# [WHAT YOU NEED TO DO]
Please repeat the listing exactly, with every line intact.

# [EXERCISE MATERIAL]
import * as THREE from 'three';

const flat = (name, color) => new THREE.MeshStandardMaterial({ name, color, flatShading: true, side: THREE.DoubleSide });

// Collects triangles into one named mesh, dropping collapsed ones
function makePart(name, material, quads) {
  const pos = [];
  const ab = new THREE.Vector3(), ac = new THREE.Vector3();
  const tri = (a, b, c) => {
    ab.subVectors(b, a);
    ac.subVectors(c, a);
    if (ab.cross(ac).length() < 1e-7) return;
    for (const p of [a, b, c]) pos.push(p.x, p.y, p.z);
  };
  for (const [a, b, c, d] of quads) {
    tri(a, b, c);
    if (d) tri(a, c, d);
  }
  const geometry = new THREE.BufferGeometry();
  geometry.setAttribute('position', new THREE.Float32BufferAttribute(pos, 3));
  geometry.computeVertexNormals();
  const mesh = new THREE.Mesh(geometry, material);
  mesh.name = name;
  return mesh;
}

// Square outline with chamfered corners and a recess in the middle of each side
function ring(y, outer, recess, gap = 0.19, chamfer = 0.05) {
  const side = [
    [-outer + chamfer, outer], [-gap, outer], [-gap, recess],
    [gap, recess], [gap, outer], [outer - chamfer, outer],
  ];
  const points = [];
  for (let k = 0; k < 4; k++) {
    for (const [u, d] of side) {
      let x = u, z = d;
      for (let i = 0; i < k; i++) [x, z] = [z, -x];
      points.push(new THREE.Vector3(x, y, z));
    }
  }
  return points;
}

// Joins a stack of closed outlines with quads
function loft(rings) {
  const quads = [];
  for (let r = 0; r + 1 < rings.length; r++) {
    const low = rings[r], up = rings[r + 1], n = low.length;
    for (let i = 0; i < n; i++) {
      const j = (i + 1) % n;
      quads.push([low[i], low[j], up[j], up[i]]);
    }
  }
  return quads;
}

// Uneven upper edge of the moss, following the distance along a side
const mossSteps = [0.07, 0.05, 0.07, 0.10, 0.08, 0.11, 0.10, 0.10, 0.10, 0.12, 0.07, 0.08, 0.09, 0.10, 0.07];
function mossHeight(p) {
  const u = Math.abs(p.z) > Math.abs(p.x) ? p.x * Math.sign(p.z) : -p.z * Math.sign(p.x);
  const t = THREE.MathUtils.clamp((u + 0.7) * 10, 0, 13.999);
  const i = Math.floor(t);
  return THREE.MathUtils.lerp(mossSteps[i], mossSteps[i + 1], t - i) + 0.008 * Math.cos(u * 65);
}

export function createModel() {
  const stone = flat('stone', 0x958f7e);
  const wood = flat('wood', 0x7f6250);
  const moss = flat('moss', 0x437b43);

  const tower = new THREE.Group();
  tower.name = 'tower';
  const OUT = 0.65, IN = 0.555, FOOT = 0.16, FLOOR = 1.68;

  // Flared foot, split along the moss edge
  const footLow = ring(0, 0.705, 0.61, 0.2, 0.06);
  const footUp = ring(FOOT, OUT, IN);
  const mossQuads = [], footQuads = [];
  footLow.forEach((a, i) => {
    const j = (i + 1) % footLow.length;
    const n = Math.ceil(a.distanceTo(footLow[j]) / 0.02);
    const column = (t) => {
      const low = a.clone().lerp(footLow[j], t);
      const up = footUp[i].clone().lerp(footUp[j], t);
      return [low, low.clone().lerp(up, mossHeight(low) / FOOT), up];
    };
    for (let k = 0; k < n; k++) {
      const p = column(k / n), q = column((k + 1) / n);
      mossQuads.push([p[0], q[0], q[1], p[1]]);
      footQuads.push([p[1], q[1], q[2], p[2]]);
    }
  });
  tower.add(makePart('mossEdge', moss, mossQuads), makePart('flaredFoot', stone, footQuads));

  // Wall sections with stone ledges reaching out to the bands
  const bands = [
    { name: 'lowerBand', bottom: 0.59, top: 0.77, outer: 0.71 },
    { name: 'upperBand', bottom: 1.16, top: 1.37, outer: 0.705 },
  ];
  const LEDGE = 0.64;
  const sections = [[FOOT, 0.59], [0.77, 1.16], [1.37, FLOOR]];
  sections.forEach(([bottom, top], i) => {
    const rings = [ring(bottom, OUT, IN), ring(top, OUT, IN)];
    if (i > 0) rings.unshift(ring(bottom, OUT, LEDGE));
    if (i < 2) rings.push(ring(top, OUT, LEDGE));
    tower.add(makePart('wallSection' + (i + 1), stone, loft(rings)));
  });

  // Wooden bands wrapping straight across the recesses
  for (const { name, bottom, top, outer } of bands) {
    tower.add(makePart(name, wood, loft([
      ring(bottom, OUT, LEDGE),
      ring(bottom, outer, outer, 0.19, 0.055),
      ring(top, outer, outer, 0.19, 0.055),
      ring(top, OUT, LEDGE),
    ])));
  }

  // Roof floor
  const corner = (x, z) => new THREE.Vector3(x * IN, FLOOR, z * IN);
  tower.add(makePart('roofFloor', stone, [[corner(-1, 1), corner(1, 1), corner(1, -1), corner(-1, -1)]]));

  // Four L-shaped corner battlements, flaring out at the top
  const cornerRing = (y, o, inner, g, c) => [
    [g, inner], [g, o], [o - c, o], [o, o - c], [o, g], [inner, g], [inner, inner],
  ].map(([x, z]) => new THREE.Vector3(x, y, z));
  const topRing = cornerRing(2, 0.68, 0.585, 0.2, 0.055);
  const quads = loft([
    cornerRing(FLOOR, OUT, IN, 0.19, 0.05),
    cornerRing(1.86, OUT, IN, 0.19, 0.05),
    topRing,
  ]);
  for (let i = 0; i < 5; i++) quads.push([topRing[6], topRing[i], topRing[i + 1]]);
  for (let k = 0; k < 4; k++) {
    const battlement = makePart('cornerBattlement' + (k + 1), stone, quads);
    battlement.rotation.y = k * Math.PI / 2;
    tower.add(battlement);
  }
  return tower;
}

# [SOLUTION TO THIS TASK]
import * as THREE from 'three';

const flat = (name, color) => new THREE.MeshStandardMaterial({ name, color, flatShading: true, side: THREE.DoubleSide });

// Collects triangles into one named mesh, dropping collapsed ones
function makePart(name, material, quads) {
  const pos = [];
  const ab = new THREE.Vector3(), ac = new THREE.Vector3();
  const tri = (a, b, c) => {
    ab.subVectors(b, a);
    ac.subVectors(c, a);
    if (ab.cross(ac).length() < 1e-7) return;
    for (const p of [a, b, c]) pos.push(p.x, p.y, p.z);
  };
  for (const [a, b, c, d] of quads) {
    tri(a, b, c);
    if (d) tri(a, c, d);
  }
  const geometry = new THREE.BufferGeometry();
  geometry.setAttribute('position', new THREE.Float32BufferAttribute(pos, 3));
  geometry.computeVertexNormals();
  const mesh = new THREE.Mesh(geometry, material);
  mesh.name = name;
  return mesh;
}

// Square outline with chamfered corners and a recess in the middle of each side
function ring(y, outer, recess, gap = 0.19, chamfer = 0.05) {
  const side = [
    [-outer + chamfer, outer], [-gap, outer], [-gap, recess],
    [gap, recess], [gap, outer], [outer - chamfer, outer],
  ];
  const points = [];
  for (let k = 0; k < 4; k++) {
    for (const [u, d] of side) {
      let x = u, z = d;
      for (let i = 0; i < k; i++) [x, z] = [z, -x];
      points.push(new THREE.Vector3(x, y, z));
    }
  }
  return points;
}

// Joins a stack of closed outlines with quads
function loft(rings) {
  const quads = [];
  for (let r = 0; r + 1 < rings.length; r++) {
    const low = rings[r], up = rings[r + 1], n = low.length;
    for (let i = 0; i < n; i++) {
      const j = (i + 1) % n;
      quads.push([low[i], low[j], up[j], up[i]]);
    }
  }
  return quads;
}

// Uneven upper edge of the moss, following the distance along a side
const mossSteps = [0.07, 0.05, 0.07, 0.10, 0.08, 0.11, 0.10, 0.10, 0.10, 0.12, 0.07, 0.08, 0.09, 0.10, 0.07];
function mossHeight(p) {
  const u = Math.abs(p.z) > Math.abs(p.x) ? p.x * Math.sign(p.z) : -p.z * Math.sign(p.x);
  const t = THREE.MathUtils.clamp((u + 0.7) * 10, 0, 13.999);
  const i = Math.floor(t);
  return THREE.MathUtils.lerp(mossSteps[i], mossSteps[i + 1], t - i) + 0.008 * Math.cos(u * 65);
}

export function createModel() {
  const stone = flat('stone', 0x958f7e);
  const wood = flat('wood', 0x7f6250);
  const moss = flat('moss', 0x437b43);

  const tower = new THREE.Group();
  tower.name = 'tower';
  const OUT = 0.65, IN = 0.555, FOOT = 0.16, FLOOR = 1.68;

  // Flared foot, split along the moss edge
  const footLow = ring(0, 0.705, 0.61, 0.2, 0.06);
  const footUp = ring(FOOT, OUT, IN);
  const mossQuads = [], footQuads = [];
  footLow.forEach((a, i) => {
    const j = (i + 1) % footLow.length;
    const n = Math.ceil(a.distanceTo(footLow[j]) / 0.02);
    const column = (t) => {
      const low = a.clone().lerp(footLow[j], t);
      const up = footUp[i].clone().lerp(footUp[j], t);
      return [low, low.clone().lerp(up, mossHeight(low) / FOOT), up];
    };
    for (let k = 0; k < n; k++) {
      const p = column(k / n), q = column((k + 1) / n);
      mossQuads.push([p[0], q[0], q[1], p[1]]);
      footQuads.push([p[1], q[1], q[2], p[2]]);
    }
  });
  tower.add(makePart('mossEdge', moss, mossQuads), makePart('flaredFoot', stone, footQuads));

  // Wall sections with stone ledges reaching out to the bands
  const bands = [
    { name: 'lowerBand', bottom: 0.59, top: 0.77, outer: 0.71 },
    { name: 'upperBand', bottom: 1.16, top: 1.37, outer: 0.705 },
  ];
  const LEDGE = 0.64;
  const sections = [[FOOT, 0.59], [0.77, 1.16], [1.37, FLOOR]];
  sections.forEach(([bottom, top], i) => {
    const rings = [ring(bottom, OUT, IN), ring(top, OUT, IN)];
    if (i > 0) rings.unshift(ring(bottom, OUT, LEDGE));
    if (i < 2) rings.push(ring(top, OUT, LEDGE));
    tower.add(makePart('wallSection' + (i + 1), stone, loft(rings)));
  });

  // Wooden bands wrapping straight across the recesses
  for (const { name, bottom, top, outer } of bands) {
    tower.add(makePart(name, wood, loft([
      ring(bottom, OUT, LEDGE),
      ring(bottom, outer, outer, 0.19, 0.055),
      ring(top, outer, outer, 0.19, 0.055),
      ring(top, OUT, LEDGE),
    ])));
  }

  // Roof floor
  const corner = (x, z) => new THREE.Vector3(x * IN, FLOOR, z * IN);
  tower.add(makePart('roofFloor', stone, [[corner(-1, 1), corner(1, 1), corner(1, -1), corner(-1, -1)]]));

  // Four L-shaped corner battlements, flaring out at the top
  const cornerRing = (y, o, inner, g, c) => [
    [g, inner], [g, o], [o - c, o], [o, o - c], [o, g], [inner, g], [inner, inner],
  ].map(([x, z]) => new THREE.Vector3(x, y, z));
  const topRing = cornerRing(2, 0.68, 0.585, 0.2, 0.055);
  const quads = loft([
    cornerRing(FLOOR, OUT, IN, 0.19, 0.05),
    cornerRing(1.86, OUT, IN, 0.19, 0.05),
    topRing,
  ]);
  for (let i = 0; i < 5; i++) quads.push([topRing[6], topRing[i], topRing[i + 1]]);
  for (let k = 0; k < 4; k++) {
    const battlement = makePart('cornerBattlement' + (k + 1), stone, quads);
    battlement.rotation.y = k * Math.PI / 2;
    tower.add(battlement);
  }
  return tower;
}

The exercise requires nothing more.